There were a hundred independent tribes in pre-patrician Ireland, each ruled by its local ‘rí’ or king. Patrick did not unite Ireland, but it can be said that he began the process of a national consciousness of the land of Erin, with a common ethic and a coherent structure.
From Patrick’s evangelisation, there followed traditions of many holy men and women who brought to Ireland a reputation for being ‘an island of saints and scholars’.
Patrick’s example inspired St Brigid, a remarkable woman of energy, piety and peace, whose distinctive cross is still such an everyday feature of Irish life. Patrick was also the direct model for St Brendan the Navigator, who may well have got to America on his famed ‘Voyage’: yet the voyage is also a special metaphor of the journey of a Christian life.
The shamrock is one of the world’s most successful logos, but its origins remain rooted in faith, being an emblem of the Holy Trinity.
Let’s move with the times, but let’s not forget our Patrician roots.
The prospect of a United Ireland
In the wake of changing political circumstances in Ireland – prompted by Brexit and the success of nationalist parties in the North – a United Ireland is now being seriously mooted. And if it can be achieved in peace and in mutual respect, it’s an aspiration worthy of Patrick himself.
Still, there’s currently a car seen in North London carrying a sticker bearing the Red Hand of Ulster flag, and the tag ‘Norn Iron’, a comedic rendering of Northern Ireland. A confederate Ireland may beckon, but ‘Norn Iron’ will always want to affirm its identity, methinks.
Being ‘without character’
Some decades ago, I interviewed the late author Margaret Powell who wrote a successful memoir called Below Stairs. Margaret had been a housemaid ‘in service’ in a number of English homes between the two world wars, and she wrote vividly about her experience.
She told me that the one prospect that ‘terrified’ girls in service falling pregnant out of wedlock, or, as Margaret herself put it, “being in the family way”.
In most cases, where it happened, Margaret told me, the maid would be dismissed without a reference (in the phrase of the time ‘without a character’, since a reference attested to an individual’s good character) And without a reference she couldn’t obtain another job, so a common result was that the young woman ended up in prostitution.
Margaret recalled visiting a friend in Brighton in the 1940s who was thrown out on the street after a pregnancy – she was in dire straits, and working as a street girl.

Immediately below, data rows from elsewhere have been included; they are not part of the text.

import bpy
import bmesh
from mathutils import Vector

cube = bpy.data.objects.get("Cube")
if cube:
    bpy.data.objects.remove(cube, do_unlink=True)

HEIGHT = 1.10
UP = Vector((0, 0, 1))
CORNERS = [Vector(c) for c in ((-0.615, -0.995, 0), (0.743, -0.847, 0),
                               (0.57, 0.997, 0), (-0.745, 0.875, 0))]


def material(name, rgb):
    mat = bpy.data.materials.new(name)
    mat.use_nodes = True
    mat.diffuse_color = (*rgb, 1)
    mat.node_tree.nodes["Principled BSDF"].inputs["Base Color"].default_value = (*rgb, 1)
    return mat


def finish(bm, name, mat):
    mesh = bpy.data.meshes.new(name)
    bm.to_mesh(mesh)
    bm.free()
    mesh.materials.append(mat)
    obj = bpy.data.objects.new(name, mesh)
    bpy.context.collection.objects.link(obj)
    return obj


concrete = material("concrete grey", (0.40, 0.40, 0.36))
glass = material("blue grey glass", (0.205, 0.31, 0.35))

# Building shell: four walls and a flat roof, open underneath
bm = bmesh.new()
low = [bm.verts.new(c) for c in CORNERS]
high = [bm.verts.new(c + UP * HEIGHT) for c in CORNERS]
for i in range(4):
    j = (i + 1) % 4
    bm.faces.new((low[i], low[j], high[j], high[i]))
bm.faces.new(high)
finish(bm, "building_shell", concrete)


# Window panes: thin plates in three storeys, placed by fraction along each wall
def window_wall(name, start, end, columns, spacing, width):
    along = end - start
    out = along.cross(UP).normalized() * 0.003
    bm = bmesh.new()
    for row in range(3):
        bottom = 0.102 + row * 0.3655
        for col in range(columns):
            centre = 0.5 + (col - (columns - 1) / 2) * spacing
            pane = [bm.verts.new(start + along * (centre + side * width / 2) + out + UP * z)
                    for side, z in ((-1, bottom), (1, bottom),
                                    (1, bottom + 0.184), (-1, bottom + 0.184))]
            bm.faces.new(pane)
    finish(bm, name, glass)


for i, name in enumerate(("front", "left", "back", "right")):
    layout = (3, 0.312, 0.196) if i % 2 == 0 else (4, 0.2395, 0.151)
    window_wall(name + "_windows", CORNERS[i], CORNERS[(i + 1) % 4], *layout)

In some cases, the maid might even have been seduced by the son (or nephew) of the master of the house.
Sometimes, Margaret said, if the family felt they should take responsibility, they might find a suitable husband for the seduced girl, in exchange for a rent-free cottage. And sometimes the baby’s father would ‘do the decent thing’ and marry her. But it was humiliating.
Margaret met a good man, married and had a family. Later, she enrolled at a university course as a mature student. She was fortunate – but always remembered those who met a different fate.